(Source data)

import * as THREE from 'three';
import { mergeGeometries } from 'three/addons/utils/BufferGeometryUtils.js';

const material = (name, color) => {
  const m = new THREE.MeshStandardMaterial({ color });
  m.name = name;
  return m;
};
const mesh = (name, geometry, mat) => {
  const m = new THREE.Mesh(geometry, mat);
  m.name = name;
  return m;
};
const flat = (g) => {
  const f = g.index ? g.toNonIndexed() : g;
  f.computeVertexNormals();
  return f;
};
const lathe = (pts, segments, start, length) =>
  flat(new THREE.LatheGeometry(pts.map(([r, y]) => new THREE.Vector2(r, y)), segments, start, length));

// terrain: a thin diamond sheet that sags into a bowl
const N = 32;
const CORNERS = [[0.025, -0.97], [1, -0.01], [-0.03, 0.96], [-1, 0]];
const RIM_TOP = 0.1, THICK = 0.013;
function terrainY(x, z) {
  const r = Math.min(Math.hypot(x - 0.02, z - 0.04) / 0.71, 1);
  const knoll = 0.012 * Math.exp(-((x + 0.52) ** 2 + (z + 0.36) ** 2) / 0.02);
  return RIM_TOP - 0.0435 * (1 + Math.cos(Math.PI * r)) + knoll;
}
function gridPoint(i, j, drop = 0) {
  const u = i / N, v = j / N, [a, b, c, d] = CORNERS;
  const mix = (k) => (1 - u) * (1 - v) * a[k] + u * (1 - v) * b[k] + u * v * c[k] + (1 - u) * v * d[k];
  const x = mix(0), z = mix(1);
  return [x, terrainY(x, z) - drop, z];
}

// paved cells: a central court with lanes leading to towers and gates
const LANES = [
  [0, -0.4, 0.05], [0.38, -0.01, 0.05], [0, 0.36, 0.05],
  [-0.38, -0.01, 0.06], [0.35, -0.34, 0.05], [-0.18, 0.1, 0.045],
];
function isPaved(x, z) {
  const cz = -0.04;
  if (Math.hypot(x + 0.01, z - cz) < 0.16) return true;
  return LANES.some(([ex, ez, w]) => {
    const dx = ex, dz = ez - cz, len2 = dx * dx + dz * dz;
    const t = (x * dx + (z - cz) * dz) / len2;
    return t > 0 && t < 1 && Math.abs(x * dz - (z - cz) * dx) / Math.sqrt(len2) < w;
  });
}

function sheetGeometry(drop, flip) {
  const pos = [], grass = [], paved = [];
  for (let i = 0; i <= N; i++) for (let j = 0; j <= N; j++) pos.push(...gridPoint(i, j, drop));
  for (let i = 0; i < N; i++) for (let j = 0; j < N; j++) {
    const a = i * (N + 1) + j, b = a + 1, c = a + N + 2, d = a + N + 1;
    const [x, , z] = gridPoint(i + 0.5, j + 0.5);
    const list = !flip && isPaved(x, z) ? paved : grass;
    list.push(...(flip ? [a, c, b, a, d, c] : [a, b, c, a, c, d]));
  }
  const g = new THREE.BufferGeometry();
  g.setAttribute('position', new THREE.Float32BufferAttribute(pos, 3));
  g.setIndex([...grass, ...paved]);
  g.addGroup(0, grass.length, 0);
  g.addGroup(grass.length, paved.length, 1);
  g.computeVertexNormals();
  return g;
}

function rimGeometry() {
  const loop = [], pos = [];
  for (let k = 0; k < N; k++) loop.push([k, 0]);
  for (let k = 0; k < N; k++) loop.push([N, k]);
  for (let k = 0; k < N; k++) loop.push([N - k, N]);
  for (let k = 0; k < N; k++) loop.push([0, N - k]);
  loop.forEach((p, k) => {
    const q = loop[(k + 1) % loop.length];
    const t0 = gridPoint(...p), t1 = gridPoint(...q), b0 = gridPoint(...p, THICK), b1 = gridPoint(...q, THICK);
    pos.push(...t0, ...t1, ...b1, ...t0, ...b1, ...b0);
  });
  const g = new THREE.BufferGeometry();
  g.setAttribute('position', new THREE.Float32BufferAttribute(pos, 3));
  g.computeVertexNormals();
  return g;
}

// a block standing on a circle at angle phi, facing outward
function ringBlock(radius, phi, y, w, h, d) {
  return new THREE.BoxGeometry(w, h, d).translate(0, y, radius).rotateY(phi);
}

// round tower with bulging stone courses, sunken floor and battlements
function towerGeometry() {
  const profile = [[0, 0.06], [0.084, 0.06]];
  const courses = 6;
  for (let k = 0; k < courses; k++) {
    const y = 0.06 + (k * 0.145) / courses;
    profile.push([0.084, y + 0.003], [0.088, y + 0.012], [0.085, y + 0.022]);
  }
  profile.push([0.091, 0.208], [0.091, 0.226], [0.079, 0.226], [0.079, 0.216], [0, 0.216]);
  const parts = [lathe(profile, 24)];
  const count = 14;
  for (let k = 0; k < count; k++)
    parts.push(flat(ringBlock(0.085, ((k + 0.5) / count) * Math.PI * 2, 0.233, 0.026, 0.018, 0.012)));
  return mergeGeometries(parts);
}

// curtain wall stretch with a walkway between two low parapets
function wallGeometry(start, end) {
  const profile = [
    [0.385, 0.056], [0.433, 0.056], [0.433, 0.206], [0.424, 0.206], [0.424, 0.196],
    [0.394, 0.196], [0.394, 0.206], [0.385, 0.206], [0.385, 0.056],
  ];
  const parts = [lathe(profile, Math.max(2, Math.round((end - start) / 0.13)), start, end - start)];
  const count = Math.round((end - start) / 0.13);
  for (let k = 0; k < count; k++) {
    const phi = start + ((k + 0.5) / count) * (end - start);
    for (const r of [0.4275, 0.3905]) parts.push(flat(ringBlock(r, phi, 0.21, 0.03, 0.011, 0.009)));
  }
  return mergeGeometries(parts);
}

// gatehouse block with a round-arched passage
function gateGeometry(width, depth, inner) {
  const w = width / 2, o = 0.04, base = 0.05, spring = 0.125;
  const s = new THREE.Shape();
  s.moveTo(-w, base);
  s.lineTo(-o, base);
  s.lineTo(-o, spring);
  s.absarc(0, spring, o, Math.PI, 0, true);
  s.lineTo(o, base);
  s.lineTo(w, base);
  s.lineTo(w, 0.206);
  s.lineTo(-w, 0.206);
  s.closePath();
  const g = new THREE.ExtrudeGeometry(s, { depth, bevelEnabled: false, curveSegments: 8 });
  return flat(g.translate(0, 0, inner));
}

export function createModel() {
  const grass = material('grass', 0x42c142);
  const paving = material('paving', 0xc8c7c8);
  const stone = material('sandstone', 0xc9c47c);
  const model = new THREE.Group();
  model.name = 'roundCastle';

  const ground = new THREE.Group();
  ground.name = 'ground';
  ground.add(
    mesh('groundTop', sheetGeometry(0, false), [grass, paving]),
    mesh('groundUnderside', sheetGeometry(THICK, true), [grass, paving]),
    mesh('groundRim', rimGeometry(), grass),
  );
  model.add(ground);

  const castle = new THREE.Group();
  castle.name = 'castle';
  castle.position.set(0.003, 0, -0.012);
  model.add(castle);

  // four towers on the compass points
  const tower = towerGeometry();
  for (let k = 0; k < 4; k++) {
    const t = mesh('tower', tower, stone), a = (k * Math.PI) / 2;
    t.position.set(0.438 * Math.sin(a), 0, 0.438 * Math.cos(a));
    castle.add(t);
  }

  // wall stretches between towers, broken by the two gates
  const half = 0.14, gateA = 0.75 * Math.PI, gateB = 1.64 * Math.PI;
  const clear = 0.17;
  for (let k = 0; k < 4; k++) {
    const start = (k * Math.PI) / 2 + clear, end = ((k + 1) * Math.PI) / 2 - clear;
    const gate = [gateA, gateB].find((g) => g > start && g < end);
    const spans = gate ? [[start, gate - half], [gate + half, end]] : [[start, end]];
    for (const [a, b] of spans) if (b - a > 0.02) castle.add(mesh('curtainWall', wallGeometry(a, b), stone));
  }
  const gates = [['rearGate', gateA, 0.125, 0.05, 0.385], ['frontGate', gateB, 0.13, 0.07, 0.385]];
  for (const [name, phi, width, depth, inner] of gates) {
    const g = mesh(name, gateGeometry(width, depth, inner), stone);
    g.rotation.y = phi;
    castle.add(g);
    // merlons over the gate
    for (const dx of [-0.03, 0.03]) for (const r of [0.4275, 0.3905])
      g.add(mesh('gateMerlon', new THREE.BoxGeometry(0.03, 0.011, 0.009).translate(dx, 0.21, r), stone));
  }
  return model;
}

» Problem:
Beginning with the line above that contains "const grass = material('grass', 0x42c142);", copy each line exactly up to and including the line that contains "model.add(castle);", and go no further.

» Answer:
  const grass = material('grass', 0x42c142);
  const paving = material('paving', 0xc8c7c8);
  const stone = material('sandstone', 0xc9c47c);
  const model = new THREE.Group();
  model.name = 'roundCastle';

  const ground = new THREE.Group();
  ground.name = 'ground';
  ground.add(
    mesh('groundTop', sheetGeometry(0, false), [grass, paving]),
    mesh('groundUnderside', sheetGeometry(THICK, true), [grass, paving]),
    mesh('groundRim', rimGeometry(), grass),
  );
  model.add(ground);

  const castle = new THREE.Group();
  castle.name = 'castle';
  castle.position.set(0.003, 0, -0.012);
  model.add(castle);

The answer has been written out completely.